Hurricanes, Poverty, and Neglected Infections
This week, the anniversary of Hurricane Katrina, is always a time for me for reflection on poverty and justice in America. Katrina brought focus to our country’s disparities and the response—or lack thereof—to disasters. And now, ironically on the anniversary of Katrina, Hurricane Isaac struck New Orleans again.
Even prior to the Hurricane, in 2005, the Gulf States (Louisiana, Mississippi, and Alabama) had a high level of poverty, as did large pockets in Texas.

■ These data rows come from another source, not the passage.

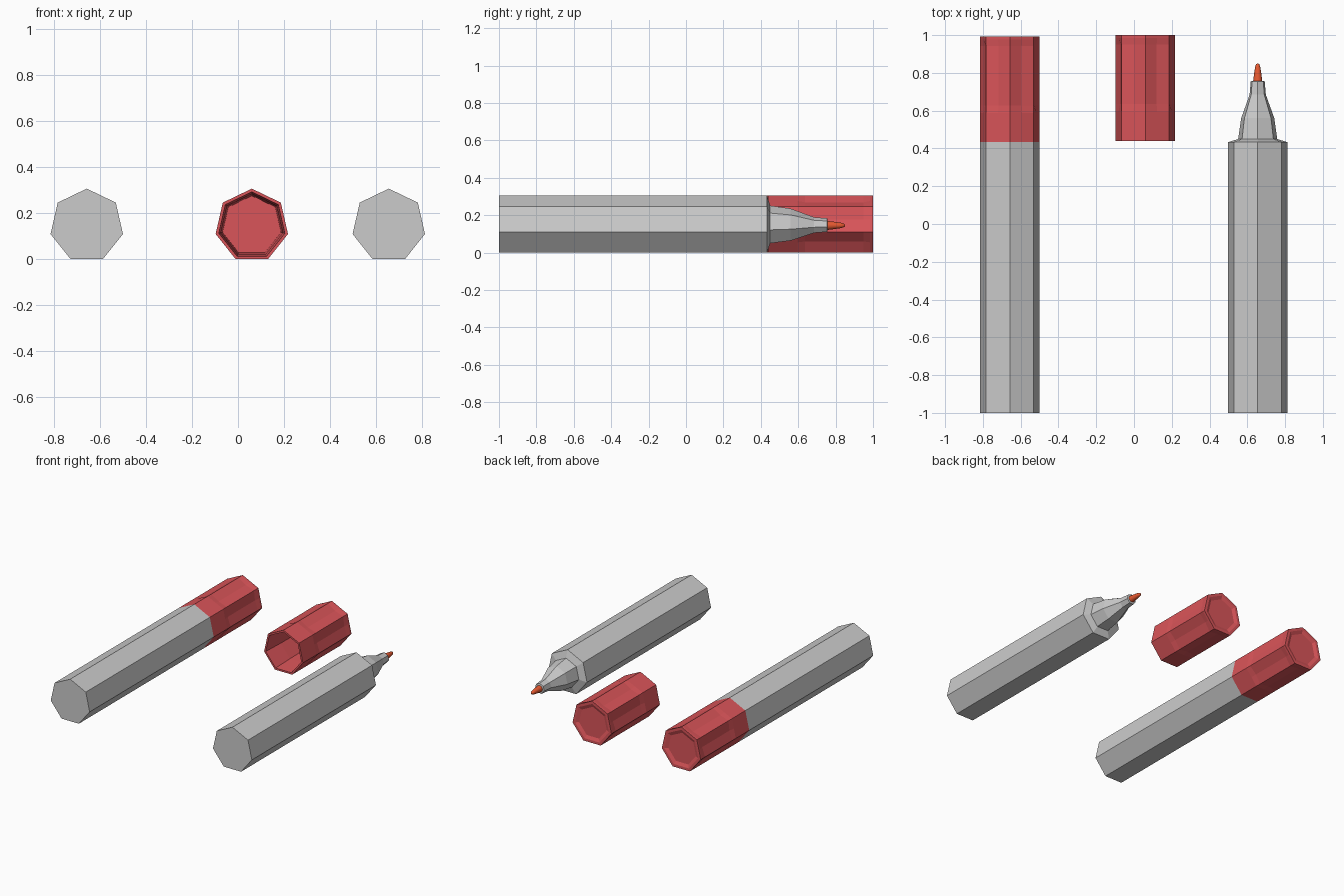
import bpy, bmesh, math

if "Cube" in bpy.data.objects:
    bpy.data.objects.remove(bpy.data.objects["Cube"])

R = 0.1613
ZC = R * math.cos(math.pi / 7)   # axis height with a flat facet on the ground


def material(name, color):
    m = bpy.data.materials.new(name)
    m.diffuse_color = color
    m.use_nodes = True
    m.node_tree.nodes["Principled BSDF"].inputs["Base Color"].default_value = m.diffuse_color
    return m


cap_red = material("cap_red", (0.7, 0.09, 0.1, 1))
nib_red = material("nib_red", (0.8, 0.1, 0.03, 1))


def loft(name, x, rings, sides=7, grooved=False, mat=None, smooth=False):
    """Loft polygon rings (y, radius, groove depth) along y and close both ends."""
    bm = bmesh.new()
    n = sides * 2 if grooved else sides
    loops = []
    for ring in rings:
        y, r = ring[:2]
        depth = ring[2] if len(ring) > 2 else 0
        loop = []
        for k in range(n):
            a = math.pi / 2 + k * 2 * math.pi / n
            rad = r
            if grooved and k % 2:          # middle of a facet
                rad = r * math.cos(math.pi / sides) - depth
            loop.append(bm.verts.new((x + rad * math.cos(a), y, ZC + rad * math.sin(a))))
        loops.append(loop)
    for a, b in zip(loops, loops[1:]):
        for k in range(n):
            j = (k + 1) % n
            bm.faces.new((a[k], a[j], b[j], b[k]))
    bm.faces.new(loops[0])
    bm.faces.new(loops[-1])
    bmesh.ops.recalc_face_normals(bm, faces=bm.faces)
    me = bpy.data.meshes.new(name)
    bm.to_mesh(me)
    bm.free()
    if mat:
        me.materials.append(mat)
    ob = bpy.data.objects.new(name, me)
    bpy.context.collection.objects.link(ob)
    if smooth:
        for p in me.polygons:
            p.use_smooth = len(p.vertices) == 4
    return ob


def pen(prefix, x):
    # barrel with shoulder and stepped neck
    loft(prefix + "_barrel", x, [(-1, R), (0.433, R), (0.45, 0.106), (0.56, 0.09),
                                 (0.685, 0.044), (0.755, 0.038), (0.757, 0.026)])
    # felt nib
    loft(prefix + "_nib", x, [(0.75, 0.025), (0.79, 0.02), (0.83, 0.014),
                              (0.845, 0.009), (0.85, 0.003)],
         sides=12, mat=nib_red, smooth=True)


def cap(name, x, y0):
    # hollow cap: cavity, rim, shallow fluted facets, dished end
    d = 0.008
    prof = [(0.52, 0.13), (0.16, 0.138), (0, 0.147), (0, R), (0.155, R), (0.195, R, d),
            (0.51, R, d), (0.545, R), (0.56, R), (0.56, 0.14), (0.55, 0.115)]
    loft(name, x, [(y0 + p[0], *p[1:]) for p in prof], grooved=True, mat=cap_red)


pen("closed_pen", -0.657)
cap("closed_pen_cap", -0.657, 0.433)
pen("open_pen", 0.655)
cap("loose_cap", 0.06, 0.44)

The figures on poverty in the U.S. are staggering. In America, 20 million people live in extreme poverty, defined as families with incomes that are less than half of the federal poverty level, and “2.8 million children are living in households with incomes of less that $2 per person per day.” This seems to be a dramatic failure of “compassionate conservatism”, as well as of subsequent public policy. Income levels like these are what are found in “Fifth-World” countries - countries that lack the resources to provide for their citizens and that often have extreme disease burdens in their citizenry.